[Stored dataset items]
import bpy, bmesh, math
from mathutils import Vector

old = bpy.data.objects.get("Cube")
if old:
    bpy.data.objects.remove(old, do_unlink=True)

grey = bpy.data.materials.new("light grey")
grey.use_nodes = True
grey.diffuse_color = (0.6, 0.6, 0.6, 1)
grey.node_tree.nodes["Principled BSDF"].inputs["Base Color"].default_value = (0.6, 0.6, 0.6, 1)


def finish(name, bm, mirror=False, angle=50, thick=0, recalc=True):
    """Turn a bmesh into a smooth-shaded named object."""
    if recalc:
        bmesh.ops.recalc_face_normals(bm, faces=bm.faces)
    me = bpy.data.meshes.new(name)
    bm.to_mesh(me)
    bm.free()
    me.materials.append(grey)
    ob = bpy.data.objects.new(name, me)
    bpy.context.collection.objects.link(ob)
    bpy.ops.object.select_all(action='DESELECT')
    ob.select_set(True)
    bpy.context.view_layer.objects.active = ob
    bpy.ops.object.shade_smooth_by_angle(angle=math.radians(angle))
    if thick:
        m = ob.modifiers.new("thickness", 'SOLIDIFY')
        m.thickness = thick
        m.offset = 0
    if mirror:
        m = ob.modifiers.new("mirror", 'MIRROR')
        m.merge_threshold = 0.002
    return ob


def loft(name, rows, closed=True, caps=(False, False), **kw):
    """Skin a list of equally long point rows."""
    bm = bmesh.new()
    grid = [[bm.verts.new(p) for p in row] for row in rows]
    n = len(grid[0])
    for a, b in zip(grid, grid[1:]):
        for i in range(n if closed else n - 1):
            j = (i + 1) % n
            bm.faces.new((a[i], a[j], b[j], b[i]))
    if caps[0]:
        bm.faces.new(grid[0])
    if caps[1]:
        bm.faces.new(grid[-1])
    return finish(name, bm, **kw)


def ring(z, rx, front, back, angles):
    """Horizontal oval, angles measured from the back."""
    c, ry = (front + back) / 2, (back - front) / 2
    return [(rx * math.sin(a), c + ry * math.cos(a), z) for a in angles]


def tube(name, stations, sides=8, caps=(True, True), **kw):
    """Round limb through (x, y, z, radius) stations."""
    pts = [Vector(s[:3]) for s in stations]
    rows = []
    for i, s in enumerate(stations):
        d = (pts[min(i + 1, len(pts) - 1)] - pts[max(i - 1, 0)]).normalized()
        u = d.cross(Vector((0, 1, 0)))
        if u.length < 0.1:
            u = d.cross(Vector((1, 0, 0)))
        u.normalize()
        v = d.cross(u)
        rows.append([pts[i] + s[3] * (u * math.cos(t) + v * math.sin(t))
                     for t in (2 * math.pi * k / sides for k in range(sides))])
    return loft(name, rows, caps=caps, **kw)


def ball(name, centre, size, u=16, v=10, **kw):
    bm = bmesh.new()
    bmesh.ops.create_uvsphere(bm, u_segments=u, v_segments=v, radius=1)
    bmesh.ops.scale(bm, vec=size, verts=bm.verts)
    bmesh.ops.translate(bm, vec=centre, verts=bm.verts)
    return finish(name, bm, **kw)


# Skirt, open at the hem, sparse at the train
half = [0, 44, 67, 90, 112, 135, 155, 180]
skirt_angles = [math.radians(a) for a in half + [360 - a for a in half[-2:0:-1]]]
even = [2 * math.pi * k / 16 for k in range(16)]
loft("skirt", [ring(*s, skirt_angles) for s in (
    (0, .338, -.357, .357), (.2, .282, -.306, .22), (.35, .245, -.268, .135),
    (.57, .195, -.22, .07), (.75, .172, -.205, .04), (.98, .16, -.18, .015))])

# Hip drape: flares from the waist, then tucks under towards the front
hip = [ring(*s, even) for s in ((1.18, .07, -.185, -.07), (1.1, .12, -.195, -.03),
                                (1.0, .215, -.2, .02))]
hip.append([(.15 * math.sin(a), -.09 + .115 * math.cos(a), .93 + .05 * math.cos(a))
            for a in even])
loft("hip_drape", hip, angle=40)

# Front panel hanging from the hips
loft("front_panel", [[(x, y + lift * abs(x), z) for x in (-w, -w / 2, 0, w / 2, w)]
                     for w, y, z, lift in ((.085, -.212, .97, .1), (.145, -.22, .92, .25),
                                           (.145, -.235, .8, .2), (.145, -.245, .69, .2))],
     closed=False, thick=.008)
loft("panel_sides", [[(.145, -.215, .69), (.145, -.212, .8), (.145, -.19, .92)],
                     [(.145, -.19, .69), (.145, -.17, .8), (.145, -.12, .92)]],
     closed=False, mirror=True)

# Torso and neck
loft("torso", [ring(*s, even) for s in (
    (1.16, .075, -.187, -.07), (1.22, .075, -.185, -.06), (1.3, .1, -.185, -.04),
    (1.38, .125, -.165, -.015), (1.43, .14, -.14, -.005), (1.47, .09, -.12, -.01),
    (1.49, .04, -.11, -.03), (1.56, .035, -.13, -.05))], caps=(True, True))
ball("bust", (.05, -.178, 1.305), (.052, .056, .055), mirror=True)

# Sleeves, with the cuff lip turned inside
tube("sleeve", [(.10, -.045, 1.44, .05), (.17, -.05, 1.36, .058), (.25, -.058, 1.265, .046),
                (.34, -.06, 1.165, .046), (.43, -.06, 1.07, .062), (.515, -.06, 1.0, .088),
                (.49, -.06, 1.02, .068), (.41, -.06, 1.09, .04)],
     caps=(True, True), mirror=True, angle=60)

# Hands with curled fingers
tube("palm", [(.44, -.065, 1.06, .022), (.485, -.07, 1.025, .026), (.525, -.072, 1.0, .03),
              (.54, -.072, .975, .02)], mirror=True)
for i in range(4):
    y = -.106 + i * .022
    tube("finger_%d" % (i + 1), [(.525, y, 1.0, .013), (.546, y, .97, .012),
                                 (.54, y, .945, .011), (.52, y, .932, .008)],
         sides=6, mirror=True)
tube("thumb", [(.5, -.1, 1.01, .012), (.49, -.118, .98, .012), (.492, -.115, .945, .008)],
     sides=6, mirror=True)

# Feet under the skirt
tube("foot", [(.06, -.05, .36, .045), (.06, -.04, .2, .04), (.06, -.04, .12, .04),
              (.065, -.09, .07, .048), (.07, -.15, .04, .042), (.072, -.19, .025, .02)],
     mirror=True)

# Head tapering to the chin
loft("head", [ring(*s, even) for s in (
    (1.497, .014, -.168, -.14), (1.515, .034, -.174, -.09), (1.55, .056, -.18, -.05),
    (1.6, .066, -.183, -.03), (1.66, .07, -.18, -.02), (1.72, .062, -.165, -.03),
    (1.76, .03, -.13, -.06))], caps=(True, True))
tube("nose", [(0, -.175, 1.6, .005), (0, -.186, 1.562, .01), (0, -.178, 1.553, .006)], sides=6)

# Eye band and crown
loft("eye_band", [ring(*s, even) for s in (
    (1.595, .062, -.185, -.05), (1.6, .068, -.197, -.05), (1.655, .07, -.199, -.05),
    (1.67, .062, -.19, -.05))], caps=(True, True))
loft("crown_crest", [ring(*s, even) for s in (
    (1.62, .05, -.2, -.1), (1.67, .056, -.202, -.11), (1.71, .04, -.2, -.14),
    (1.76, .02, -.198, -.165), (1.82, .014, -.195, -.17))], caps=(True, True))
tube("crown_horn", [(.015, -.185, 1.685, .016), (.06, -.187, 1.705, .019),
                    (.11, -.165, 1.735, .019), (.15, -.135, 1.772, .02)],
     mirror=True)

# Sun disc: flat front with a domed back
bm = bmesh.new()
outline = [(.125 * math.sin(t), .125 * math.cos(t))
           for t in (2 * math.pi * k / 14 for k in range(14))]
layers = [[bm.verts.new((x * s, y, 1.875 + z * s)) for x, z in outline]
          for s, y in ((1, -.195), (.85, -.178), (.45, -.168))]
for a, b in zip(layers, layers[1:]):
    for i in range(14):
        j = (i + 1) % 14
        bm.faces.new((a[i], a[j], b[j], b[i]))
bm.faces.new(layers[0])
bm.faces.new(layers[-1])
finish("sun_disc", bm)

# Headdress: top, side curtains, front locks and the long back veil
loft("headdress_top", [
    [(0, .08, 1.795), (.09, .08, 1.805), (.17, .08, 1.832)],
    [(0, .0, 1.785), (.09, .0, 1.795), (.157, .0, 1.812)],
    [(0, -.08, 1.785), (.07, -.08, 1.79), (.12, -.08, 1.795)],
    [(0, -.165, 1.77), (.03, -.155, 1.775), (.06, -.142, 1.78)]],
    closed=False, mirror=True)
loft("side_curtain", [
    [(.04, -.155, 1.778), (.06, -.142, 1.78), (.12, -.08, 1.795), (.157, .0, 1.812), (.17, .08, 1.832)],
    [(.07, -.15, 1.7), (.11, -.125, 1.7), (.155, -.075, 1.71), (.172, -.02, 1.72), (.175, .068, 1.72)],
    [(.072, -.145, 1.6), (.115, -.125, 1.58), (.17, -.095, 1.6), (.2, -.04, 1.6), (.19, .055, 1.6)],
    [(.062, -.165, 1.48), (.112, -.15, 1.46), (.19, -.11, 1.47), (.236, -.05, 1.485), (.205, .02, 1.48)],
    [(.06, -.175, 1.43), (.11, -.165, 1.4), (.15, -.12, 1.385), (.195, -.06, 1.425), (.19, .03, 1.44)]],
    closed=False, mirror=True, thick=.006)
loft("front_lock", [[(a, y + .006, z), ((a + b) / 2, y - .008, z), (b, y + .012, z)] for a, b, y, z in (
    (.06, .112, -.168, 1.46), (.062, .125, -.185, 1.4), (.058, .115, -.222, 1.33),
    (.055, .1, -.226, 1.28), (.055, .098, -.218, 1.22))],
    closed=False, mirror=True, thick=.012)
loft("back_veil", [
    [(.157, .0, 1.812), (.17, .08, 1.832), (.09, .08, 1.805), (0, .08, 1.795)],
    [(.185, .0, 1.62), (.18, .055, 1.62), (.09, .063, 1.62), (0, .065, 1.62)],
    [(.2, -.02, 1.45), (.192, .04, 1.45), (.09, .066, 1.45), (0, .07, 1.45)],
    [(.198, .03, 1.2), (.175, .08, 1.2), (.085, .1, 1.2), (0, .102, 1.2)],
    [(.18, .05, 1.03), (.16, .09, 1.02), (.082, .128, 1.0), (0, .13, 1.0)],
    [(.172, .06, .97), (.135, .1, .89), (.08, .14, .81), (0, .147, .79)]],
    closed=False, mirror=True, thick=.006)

● Exercise goal: All that belongs in the answer is the run of lines above from the line containing "-.17))], caps=(True, True))" through the line containing "j = (i + 1) % 14", exactly as written.

● Exercise answer:
    (1.76, .02, -.198, -.165), (1.82, .014, -.195, -.17))], caps=(True, True))
tube("crown_horn", [(.015, -.185, 1.685, .016), (.06, -.187, 1.705, .019),
                    (.11, -.165, 1.735, .019), (.15, -.135, 1.772, .02)],
     mirror=True)

# Sun disc: flat front with a domed back
bm = bmesh.new()
outline = [(.125 * math.sin(t), .125 * math.cos(t))
           for t in (2 * math.pi * k / 14 for k in range(14))]
layers = [[bm.verts.new((x * s, y, 1.875 + z * s)) for x, z in outline]
          for s, y in ((1, -.195), (.85, -.178), (.45, -.168))]
for a, b in zip(layers, layers[1:]):
    for i in range(14):
        j = (i + 1) % 14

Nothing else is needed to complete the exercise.